We left the room and unbeknown to us, the door locked from the inside – which is a bit of problem when you don’t have a key. I told Alex, this irritated him and he asked me why I would do that. I explained that not having a key was one thing, but leaving the door open each time we go out would be a little bit too lax on the security.
The only positive thing about leaving our room door open is that it may offer all the flies another gap to leave through – but, then, they weren’t currently leaving via the massive smashed window at the back – so, they were probably actually pretty settled.
With a bit of huffing and puffing he put down his bottle of whisky (apparently, he drinks a full bottle every night according to the other fruit pickers) and went to our room with his key-chain.
He had no idea which key to use though, and just tried the first three – none of which worked – he looked at the keys and asked, “Why am I wasting time with this.” He then put the keys back in his pocket and decided to rip our front window out – the logical next step, obviously.
I reckon we might be in for a bit of drafty night now, you know, with both our windows missing.
His pal then climbed into our room, opened the door, pushed in the latch and told us to be more careful – bloody hell, he’s just pulled a window out to open a door, and I need to be more careful?! The world has gone insane.
An old bloke (who I later found out was Alex’s dad) also abruptly opened our door in the evening when we were sleeping, poked his head in, looked at our beds and shouted, “How many in here?” – Imagine that after lights out?! I crapped my kegs – the rude git could have at least knocked first, man. Frigging hell!
I won’t even get into details with the toilets and showers – I’ll just say that they were very limited on toilet seats, paper and water – no shortage of brown stains everywhere though, so at least they came with views.
At 6am the next day we were on the tomato farm – as the new guys, we got whacked in this shoddy area where there were barely any tomatoes.
The salary (which we were told about in advance, to be fair) was $1.70 a bucket – however, I didn’t quite envision the buckets being quite so big and the tomatoes being quite so small. It honestly felt like we were lobbing cherry tomatoes into a wishing well.
In the first hour I filled three buckets, and to be frank, I really felt like I was grafting my arse off. I was working my muscles harder than I ever had before, and for what? $5.10 (£3.16) an hour – living the bloody dream!
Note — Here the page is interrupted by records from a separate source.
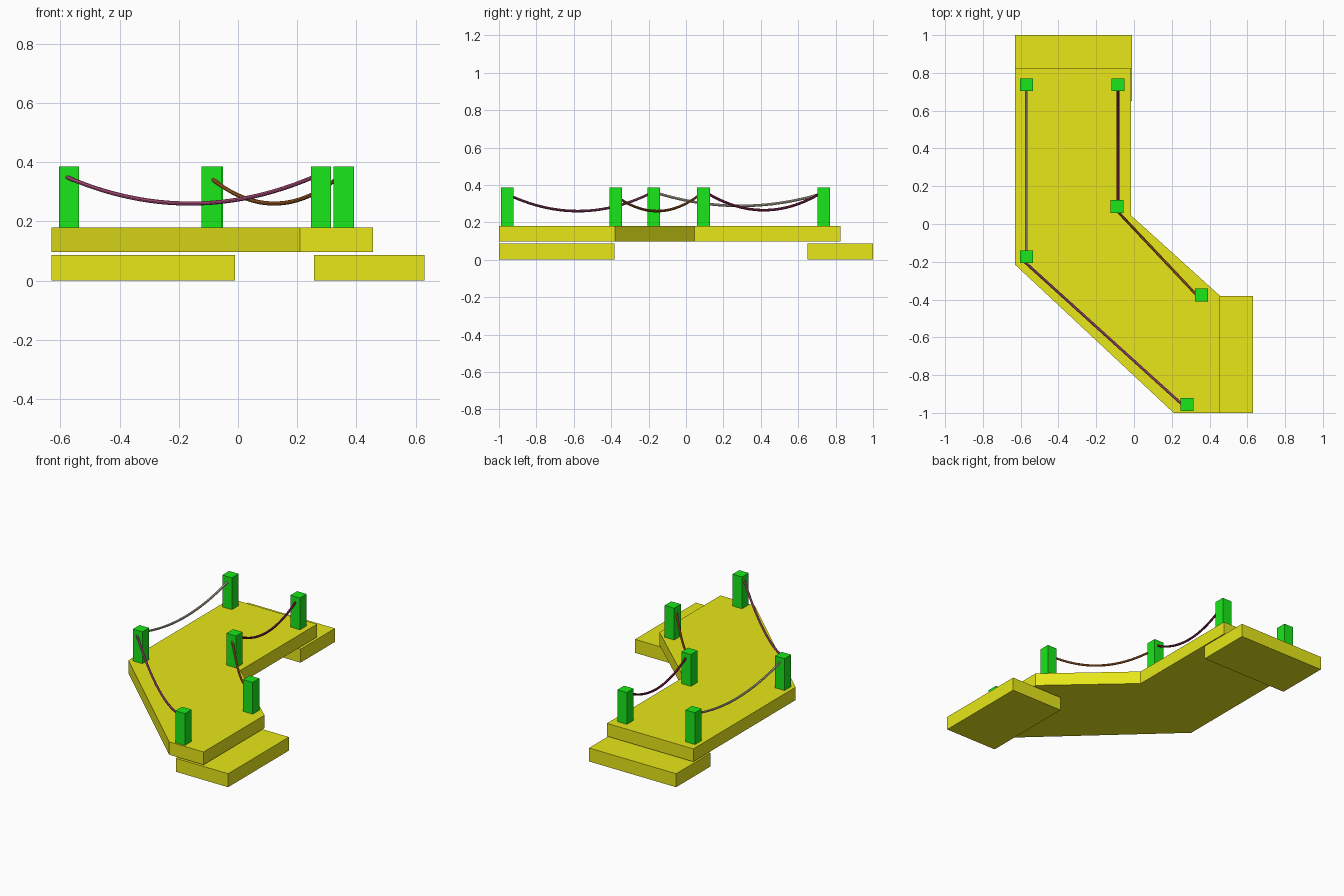
import bpy, bmesh
from mathutils import Vector

if "Cube" in bpy.data.objects:
    bpy.data.objects.remove(bpy.data.objects["Cube"])


def material(name, rgb):
    m = bpy.data.materials.new(name)
    m.diffuse_color = (*rgb, 1)
    m.use_nodes = True
    m.node_tree.nodes["Principled BSDF"].inputs["Base Color"].default_value = m.diffuse_color
    return m


yellow = material("yellow_paint", (0.8, 0.8, 0.01))
green = material("green_paint", (0.01, 0.8, 0.01))


def prism(name, outline, z0, z1, mat):
    """Extrude a flat outline from z0 up to z1."""
    bm = bmesh.new()
    face = bm.faces.new([bm.verts.new((x, y, z0)) for x, y in outline])
    top = bmesh.ops.extrude_face_region(bm, geom=[face])["geom"]
    bmesh.ops.translate(bm, vec=(0, 0, z1 - z0),
                        verts=[v for v in top if isinstance(v, bmesh.types.BMVert)])
    bmesh.ops.recalc_face_normals(bm, faces=bm.faces)
    me = bpy.data.meshes.new(name)
    bm.to_mesh(me)
    bm.free()
    me.materials.append(mat)
    ob = bpy.data.objects.new(name, me)
    bpy.context.collection.objects.link(ob)
    return ob


def rect(x0, x1, y0, y1):
    return [(x0, y0), (x1, y0), (x1, y1), (x0, y1)]


def rope(name, a, b, low, rgb, radius=0.007, steps=24):
    """Sagging tube from a to b whose middle hangs at height low."""
    a, b = Vector(a), Vector(b)
    sag = (a.z + b.z) / 2 - low
    cu = bpy.data.curves.new(name, "CURVE")
    cu.dimensions = "3D"
    cu.bevel_depth = radius
    cu.bevel_resolution = 2
    cu.use_fill_caps = True
    sp = cu.splines.new("POLY")
    sp.points.add(steps)
    for i, p in enumerate(sp.points):
        t = i / steps
        co = a.lerp(b, t)
        co.z -= sag * 4 * t * (1 - t)
        p.co = (*co, 1)
    cu.materials.append(material(name + "_colour", rgb))
    ob = bpy.data.objects.new(name, cu)
    bpy.context.collection.objects.link(ob)
    bpy.ops.object.select_all(action="DESELECT")
    ob.select_set(True)
    bpy.context.view_layer.objects.active = ob
    bpy.ops.object.convert(target="MESH")
    bpy.ops.object.shade_smooth_by_angle()


# Bent deck and the two steps tucked under its ends
prism("deck", [(-0.63, 0.825), (-0.63, -0.215), (0.21, -1.0), (0.455, -1.0),
               (0.455, -0.38), (-0.015, 0.045), (-0.015, 0.825)], 0.097, 0.18, yellow)
prism("back_step", rect(-0.63, -0.01, 0.65, 1.0), 0, 0.087, yellow)
prism("front_step", rect(0.257, 0.63, -1.0, -0.382), 0, 0.087, yellow)

# Square posts along both edges
posts = [(-0.57, 0.737), (-0.57, -0.173), (0.28, -0.955),
         (-0.085, 0.737), (-0.09, 0.093), (0.357, -0.375)]
for i, (x, y) in enumerate(posts):
    h = 0.034
    prism(f"post_{i + 1}", rect(x - h, x + h, y - h, y + h), 0.18, 0.385, green)

# Ropes hung between neighbouring posts
rope("left_back_rope", (-0.57, 0.715, 0.35), (-0.57, -0.15, 0.355), 0.288, (0.6, 0.55, 0.4))
rope("left_front_rope", (-0.58, -0.2, 0.35), (0.26, -0.96, 0.352), 0.26, (0.55, 0.1, 0.27))
rope("right_back_rope", (-0.085, 0.71, 0.35), (-0.085, 0.115, 0.355), 0.265, (0.25, 0.02, 0.09))
rope("right_front_rope", (-0.09, 0.07, 0.345), (0.335, -0.38, 0.345), 0.26, (0.4, 0.12, 0.02))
What I am yet to mention is that Alex charges $10 each day for travel to the farm, and accommodation – you know, that lovely room without the windows – is $100 a week per person. Therefore, we’d be grafting away for seven hours every day picking tomatoes, and 90% of our wage would be going straight back into dodgy Alex’s pocket at the end of it all.
It wasn’t actually fruit picking itself that drew me away, yeah it was hard work, but I had anticipated as much – it was everything around it that was the problem. $1.70 a bucket, come on, pal – that is the kind of coin the tooth fairy is giving out to seven year olds.
Needless to say, we left after our first day. We had one final day in Rochester before we left though, I loved that place – everybody wanted to talk to us, share stories, offer advice and slag off Alex – great chat over a pint. We also discussed the possible bar job too, but unfortunately there just wouldn’t be enough hours in it. Not to mention, we didn’t really want to be within a fifty mile radius of tomato farms, at least for now.
We’re now in the airport waiting to board a flight to Tasmania – let’s get over tomatoes by seeing some little devils.